And if you go to Mike’s Pastry, you must get a cannoli
And if you get a cannoli, you must find a nearby park to enjoy it in when there’s perfect weather.
It was Memorial Day weekend, so the Boston Commons were celebrating with full force!
I had time to grab lunch at the Clover food truck…
…before heading off to the Haymarket farmer’s market to get really cheap, really amazing produce. I got an entire box of bananas for a buck, and made something like three different banana breads that weekend.
Also on Memorial Day weekend, the Boston Museum of Fine Art opens its doors to the public for free (although MIT students can get in for free any day with a student ID). Looks like a lot of people are excited to see some art!
But where is everyone?
Oh that’s right, the Chihuly exhibit is in town. These photos don’t do the exhibit justice because my camera just couldn’t handle the low lighting, but they give you an idea of the complexity and allure of the blown glass artwork.
As a Californian, “summer” means “beach trips,” so a group of friends and I went to Singing Beach by Manchester-by-the-Sea (yes, that is actually the name of the town), which was easily accessible by the commuter rail, a train system that connects to “the T” subways. The sand made this crazy noise when you dragged your feet over it. It was singing (sort of)!
But it’s not like I spent all my free time going to museums, eating delicious cannolis, and jumping in the Atlantic Ocean. There was work to be done! I went to a meeting for the IAB, the Industry Advisory Board for the GEL Program and got to see Bernie Gordon, the program’s founder! The IAB gets together about quarterly to talk about how the program is doing and what its future may hold. The room is filled with MIT professors, industry engineers, and GEL staff, so to be in the presence of all this engineering power was a real treat! Student input is regarded highly by this board, and my fellow GELs and I were there to give feedback from a student perspective.

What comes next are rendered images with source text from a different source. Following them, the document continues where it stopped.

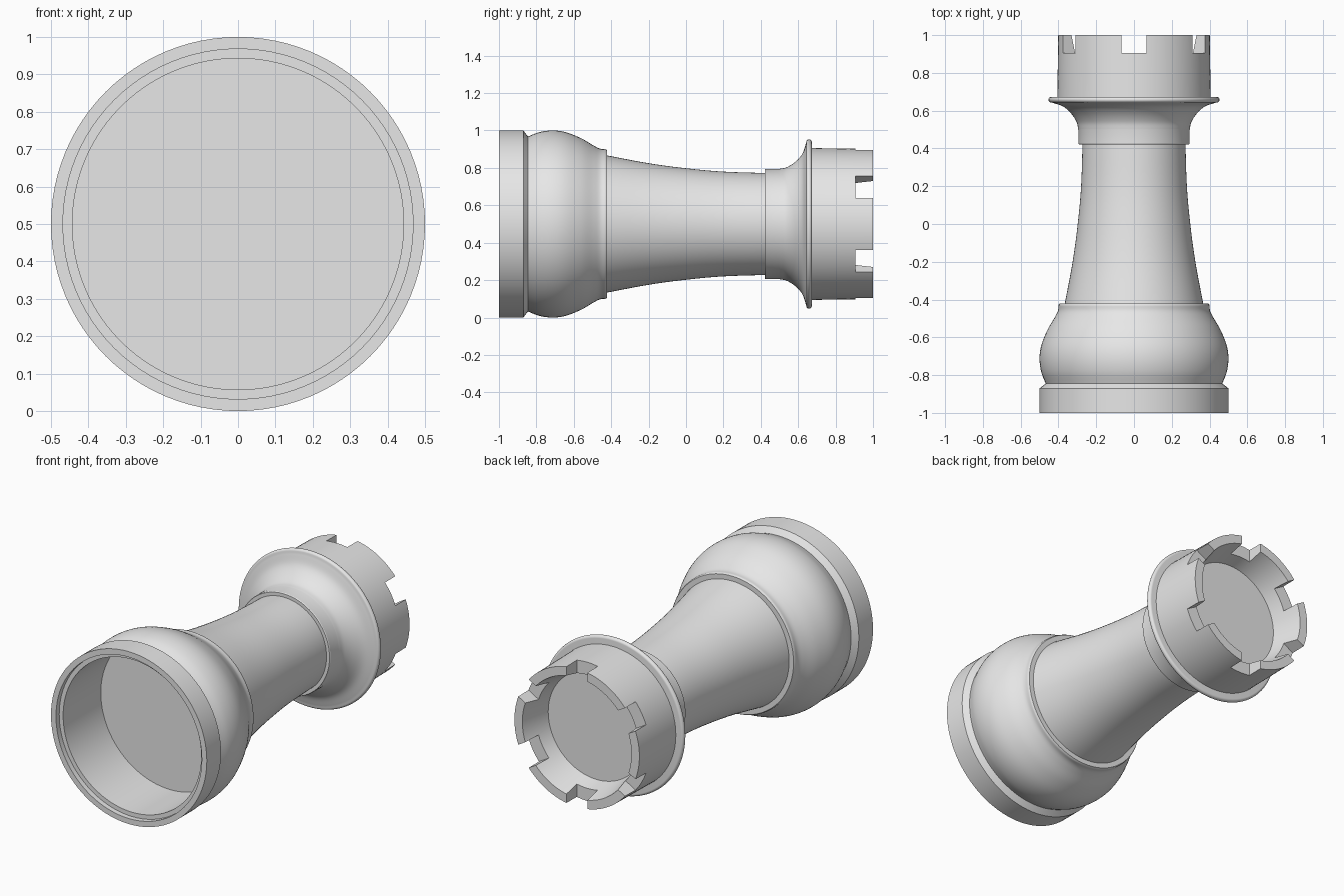
import bpy, bmesh, math
from mathutils import Vector, Matrix

old = bpy.data.objects.get("Cube")
if old:
    bpy.data.objects.remove(old, do_unlink=True)

grey = bpy.data.materials.new("plain_grey")
grey.use_nodes = True
grey.diffuse_color = (0.8, 0.8, 0.8, 1)
grey.node_tree.nodes["Principled BSDF"].inputs["Base Color"].default_value = (0.8, 0.8, 0.8, 1)

# The turning axis runs along y at half the base height
AXIS = Matrix.Translation((0, 0, 0.5))
SIDES = 96


def smooth(points, steps=6):
    """Catmull-Rom curve through (radius, y) points."""
    p = [Vector(q) for q in points]
    p = [2 * p[0] - p[1]] + p + [2 * p[-1] - p[-2]]
    out = []
    for a, b, c, d in zip(p, p[1:], p[2:], p[3:]):
        for i in range(steps):
            t = i / steps
            out.append(0.5 * (2 * b + (c - a) * t + (2 * a - 5 * b + 4 * c - d) * t * t
                              + (3 * b - a - 3 * c + d) * t ** 3))
    return [tuple(q) for q in out] + [tuple(points[-1])]


def make_object(name, bm):
    bmesh.ops.recalc_face_normals(bm, faces=bm.faces)
    mesh = bpy.data.meshes.new(name)
    bm.to_mesh(mesh)
    bm.free()
    mesh.materials.append(grey)
    obj = bpy.data.objects.new(name, mesh)
    bpy.context.collection.objects.link(obj)
    return obj


def activate(obj):
    bpy.ops.object.select_all(action='DESELECT')
    obj.select_set(True)
    bpy.context.view_layer.objects.active = obj


def lathe(name, profile):
    """Turn a profile that starts and ends on the axis into a solid."""
    bm = bmesh.new()
    verts = [bm.verts.new((r, y, 0)) for r, y in profile]
    edges = [bm.edges.new(pair) for pair in zip(verts, verts[1:])]
    bmesh.ops.spin(bm, geom=verts + edges, cent=(0, 0, 0), axis=(0, 1, 0),
                   angle=math.tau, steps=SIDES)
    bmesh.ops.remove_doubles(bm, verts=bm.verts, dist=0.0001)
    bm.transform(AXIS)
    return make_object(name, bm)


# Base: hollow underside with a stepped lip, chamfered band, bulge and short neck
bulge = smooth([(0.468, -0.845), (0.492, -0.78), (0.5, -0.71), (0.49, -0.64),
                (0.458, -0.56), (0.42, -0.495), (0.403, -0.46), (0.4, -0.43)])
base = lathe("base", [(0, -0.625), (0.443, -0.625), (0.443, -0.97), (0.468, -0.97),
                      (0.468, -1), (0.5, -1), (0.5, -0.87)] + bulge
             + [(0.395, -0.422), (0, -0.422)])

# Shaft: gently tapering
shaft = lathe("shaft", [(0, -0.44)] + smooth([(0.37, -0.44), (0.325, -0.2), (0.298, 0),
                                              (0.28, 0.2), (0.272, 0.44)]) + [(0, 0.44)])

# Collar: flares out to a rounded rim
flare = smooth([(0.295, 0.5), (0.304, 0.54), (0.333, 0.585), (0.375, 0.622), (0.435, 0.643)])
rim = [(0.438 + 0.015 * math.cos(a), 0.658 + 0.015 * math.sin(a))
       for a in (math.radians(d) for d in range(-75, 91, 15))]
collar = lathe("collar", [(0, 0.422), (0.292, 0.422), (0.295, 0.427)] + flare + rim
               + [(0, 0.673)])

# Crown: cup with six notches around the rim
crown = lathe("crown", [(0, 0.66), (0.406, 0.66), (0.401, 1), (0.35, 1), (0.31, 0.82), (0, 0.82)])
bm = bmesh.new()
for k in range(6):
    turn = Matrix.Rotation(math.radians(30 + 60 * k), 4, 'Y')
    block = Matrix.Translation((0.36, 1.005, 0)) @ Matrix.Diagonal((0.28, 0.2, 0.134, 1))
    bmesh.ops.create_cube(bm, size=1, matrix=AXIS @ turn @ block)
cutter = make_object("notch_cutter", bm)
cutter.hide_render = True
cut = crown.modifiers.new("notches", 'BOOLEAN')
cut.operation, cut.solver, cut.object = 'DIFFERENCE', 'EXACT', cutter
activate(crown)
bpy.ops.object.modifier_apply(modifier=cut.name)
bpy.data.objects.remove(cutter, do_unlink=True)

for part in (base, shaft, collar, crown):
    activate(part)
    bpy.ops.object.shade_smooth_by_angle(angle=math.radians(30))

photos by Bruce Mendelsohn
Finally, the whole reason I got to stay on campus for so long after finals was the hooding ceremony. You’re all probably familiar with Commencement, where undergrad and graduate students alike receive their diplomas in Killian Court. The hooding ceremony, however, is when the doctorate students receive their hoods, the colorful garments that they wear over their gowns to identify their school and degree (red means PhD, or doctorate of philosophy; yellow means ScD, or doctorate of science).
My job in all of this was to help the MIT faculty put their hoods on, because it involves a lot of straightening and aligning and buttoning that can be awkward for someone in a flowing academic robe to keep track of. Imagine my nerves as I went up to various faculty members, who could scholarly crush me with a single thought, and asked if they needed help putting their hood over their robe. Of course, faculty are people, too, so they were pleasantly appreciative for the assistance.

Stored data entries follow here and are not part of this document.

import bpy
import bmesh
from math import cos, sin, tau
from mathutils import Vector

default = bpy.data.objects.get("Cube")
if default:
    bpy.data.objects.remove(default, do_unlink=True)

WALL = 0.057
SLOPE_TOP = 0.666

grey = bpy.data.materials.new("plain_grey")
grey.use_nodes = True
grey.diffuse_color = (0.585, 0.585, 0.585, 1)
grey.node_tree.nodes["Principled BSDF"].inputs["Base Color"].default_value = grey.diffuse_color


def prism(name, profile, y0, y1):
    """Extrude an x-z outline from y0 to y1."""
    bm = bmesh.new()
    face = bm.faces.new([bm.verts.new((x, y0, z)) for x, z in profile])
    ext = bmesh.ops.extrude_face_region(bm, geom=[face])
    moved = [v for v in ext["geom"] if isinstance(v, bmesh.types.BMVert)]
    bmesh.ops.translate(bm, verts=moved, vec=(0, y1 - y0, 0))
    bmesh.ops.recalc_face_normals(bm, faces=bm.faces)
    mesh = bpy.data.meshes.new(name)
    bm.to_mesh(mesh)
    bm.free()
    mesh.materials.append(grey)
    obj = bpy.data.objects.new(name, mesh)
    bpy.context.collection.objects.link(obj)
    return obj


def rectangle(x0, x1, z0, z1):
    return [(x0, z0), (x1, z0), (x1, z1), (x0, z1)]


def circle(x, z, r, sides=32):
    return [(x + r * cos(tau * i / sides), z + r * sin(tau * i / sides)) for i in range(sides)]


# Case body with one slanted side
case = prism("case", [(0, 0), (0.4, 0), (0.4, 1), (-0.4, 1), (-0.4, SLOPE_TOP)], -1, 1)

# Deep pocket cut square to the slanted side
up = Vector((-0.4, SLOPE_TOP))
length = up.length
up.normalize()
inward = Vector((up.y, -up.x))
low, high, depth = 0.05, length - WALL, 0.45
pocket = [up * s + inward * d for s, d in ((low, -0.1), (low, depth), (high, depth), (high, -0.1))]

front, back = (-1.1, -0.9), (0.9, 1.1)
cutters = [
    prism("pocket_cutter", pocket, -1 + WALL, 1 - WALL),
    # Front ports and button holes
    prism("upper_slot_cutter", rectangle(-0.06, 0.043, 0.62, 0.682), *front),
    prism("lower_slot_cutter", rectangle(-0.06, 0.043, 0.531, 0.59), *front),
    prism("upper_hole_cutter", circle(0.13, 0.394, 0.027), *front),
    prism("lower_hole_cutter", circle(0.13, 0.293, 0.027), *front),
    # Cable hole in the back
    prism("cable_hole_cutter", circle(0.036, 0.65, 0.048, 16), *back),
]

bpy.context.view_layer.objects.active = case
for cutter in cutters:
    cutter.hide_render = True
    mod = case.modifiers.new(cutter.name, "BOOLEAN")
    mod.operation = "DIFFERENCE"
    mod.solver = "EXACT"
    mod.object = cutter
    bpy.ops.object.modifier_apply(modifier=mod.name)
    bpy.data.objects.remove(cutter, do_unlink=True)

Check out the MIT News Office’s coverage here.
So, for all those who wonder “is there anything green in downtown Boston,” “do MIT students actually seek out fun things to do in the area,” or “what on earth is the hooding ceremony,” I hope I’ve cleared up some things for you. Happy summer y’all! I’ll leave you with my favorite picture of the fortnight, which I snatched while crossing the Longfellow Bridge. This is my favorite bridge that spans the Charles. It may not have Smoots, but it has a better view and drops you off closer to the heart of downtown Boston.